[Available records Boundary: Start]

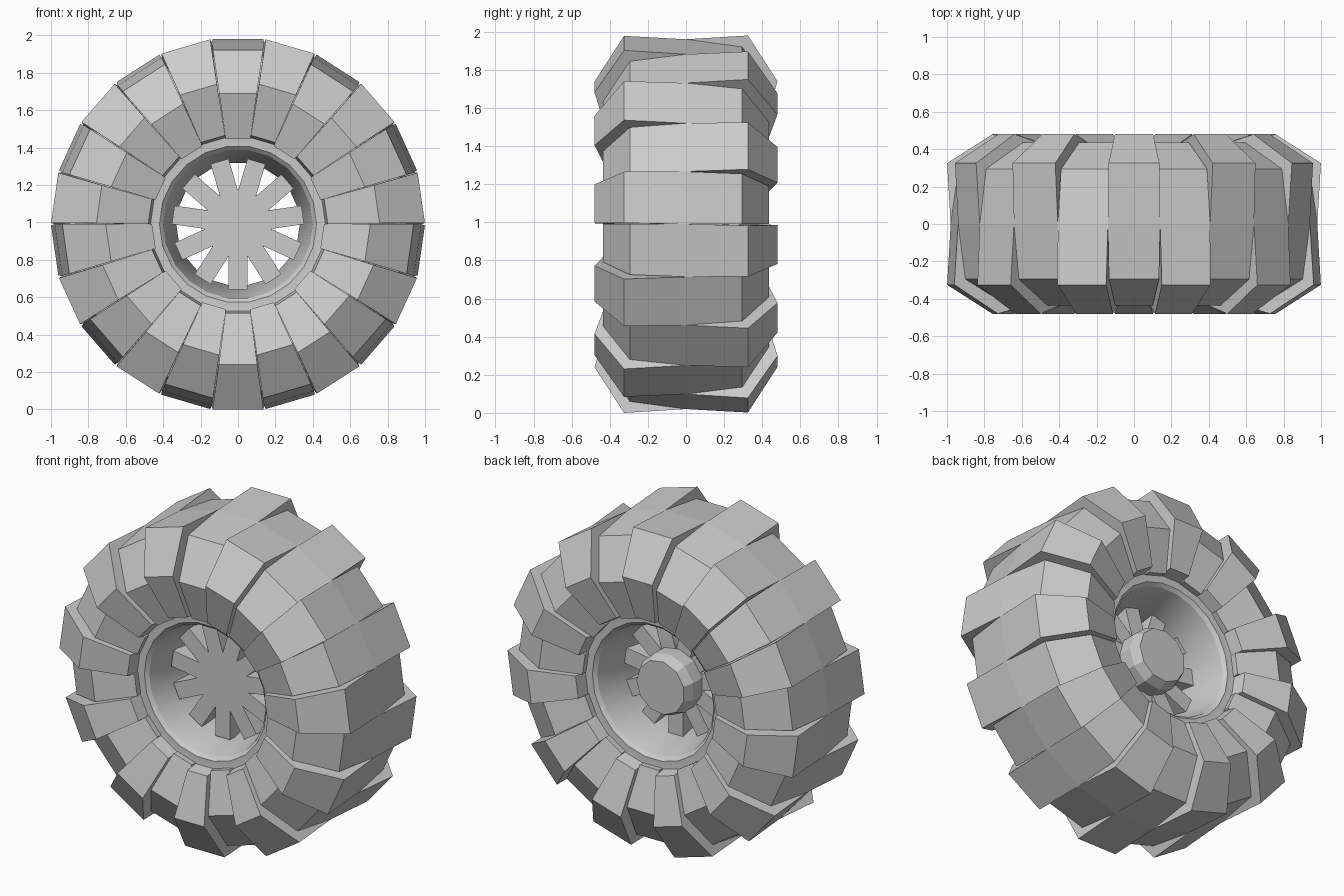
import bpy, bmesh, math
from mathutils import Matrix, Vector

if "Cube" in bpy.data.objects:
    bpy.data.objects.remove(bpy.data.objects["Cube"])

CENTRE = Vector((0, 0, 0.99))
LUGS = 22
STEP = 2 * math.pi / LUGS

grey = bpy.data.materials.new("plain grey")
grey.use_nodes = True
grey.diffuse_color = (0.6, 0.6, 0.6, 1)
grey.node_tree.nodes["Principled BSDF"].inputs["Base Color"].default_value = (0.6, 0.6, 0.6, 1)


def finish(bm, name, smooth=False):
    bmesh.ops.recalc_face_normals(bm, faces=bm.faces)
    mesh = bpy.data.meshes.new(name)
    bm.to_mesh(mesh)
    bm.free()
    obj = bpy.data.objects.new(name, mesh)
    obj.location = CENTRE
    mesh.materials.append(grey)
    bpy.context.collection.objects.link(obj)
    if smooth:
        bpy.ops.object.select_all(action="DESELECT")
        obj.select_set(True)
        bpy.context.view_layer.objects.active = obj
        bpy.ops.object.shade_smooth_by_angle(angle=math.radians(30))
    return obj


def lathe(name, profile, sides, smooth=False, closed=True):
    """Spin (y, radius) points round the axle."""
    bm = bmesh.new()
    rings = []
    for y, r in profile:
        rings.append([bm.verts.new((r * math.cos(i * 2 * math.pi / sides), y,
                                    r * math.sin(i * 2 * math.pi / sides)))
                      for i in range(sides)])
    pairs = list(zip(rings, rings[1:]))
    if closed:
        pairs.append((rings[-1], rings[0]))
    else:
        bm.faces.new(rings[0])
        bm.faces.new(rings[-1])
    for a, b in pairs:
        for i in range(sides):
            j = (i + 1) % sides
            bm.faces.new((a[i], a[j], b[j], b[i]))
    return finish(bm, name, smooth)


# Tyre carcass and rim in one ring, with a waisted smooth opening
half = [(0.0, 0.93), (0.28, 0.90), (0.38, 0.70), (0.32, 0.48), (0.32, 0.42), (0.30, 0.40)]
back = half + [(0.0, 0.33)]
front = [(-y, r) for y, r in reversed(half[1:])]
lathe("tyre_body_and_rim", back + front, LUGS, smooth=True)

# Tread lugs: one side is raised, the other lowered, swapping on each lug
FULL, SLIM = STEP / 2, math.radians(7.8)
raised = [(0.40, 0.475, FULL), (0.48, 0.75, SLIM), (0.325, 0.99, SLIM)]
lowered = [(0.36, 0.455, FULL), (0.435, 0.70, FULL), (0.295, 0.93, FULL)]


def add_lug(bm, angle, flip):
    section = [(0.30, 0.46, FULL)] + raised + [(0.0, 0.97, FULL)]
    section += [(-y, r, w) for y, r, w in reversed(lowered)] + [(-0.30, 0.46, FULL)]
    turn = Matrix.Rotation(-angle, 3, "Y")
    sides = []
    for s in (-1, 1):
        sides.append([bm.verts.new(turn @ Vector((r, y * flip, s * r * math.tan(w))))
                      for y, r, w in section])
    a, b = sides
    bm.faces.new(a)
    bm.faces.new(b)
    for i in range(len(a)):
        j = (i + 1) % len(a)
        bm.faces.new((a[i], a[j], b[j], b[i]))


bm = bmesh.new()
for k in range(LUGS):
    add_lug(bm, (k + 0.5) * STEP, -1 if k % 2 == 0 else 1)
finish(bm, "tread_lugs")

# Hub with a chamfered rear cap
lathe("hub", [(-0.15, 0.185), (0.19, 0.19), (0.25, 0.165)], 11, closed=False)

# Straight spokes, one pointing straight down
bm = bmesh.new()
SPOKES = 11
for k in range(SPOKES):
    turn = Matrix.Rotation(k * 2 * math.pi / SPOKES, 4, "Y")
    size = Matrix.Diagonal((0.10, 0.25, 0.24, 1))
    bmesh.ops.create_cube(bm, size=1,
                          matrix=turn @ Matrix.Translation((0, -0.025, -0.23)) @ size)
finish(bm, "spokes")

[Available records Boundary: End]

*Problem description*
Return every line from the entries that holds the string "faces".

*Finished task*
    bmesh.ops.recalc_face_normals(bm, faces=bm.faces)
        bm.faces.new(rings[0])
        bm.faces.new(rings[-1])
            bm.faces.new((a[i], a[j], b[j], b[i]))
    bm.faces.new(a)
    bm.faces.new(b)
        bm.faces.new((a[i], a[j], b[j], b[i]))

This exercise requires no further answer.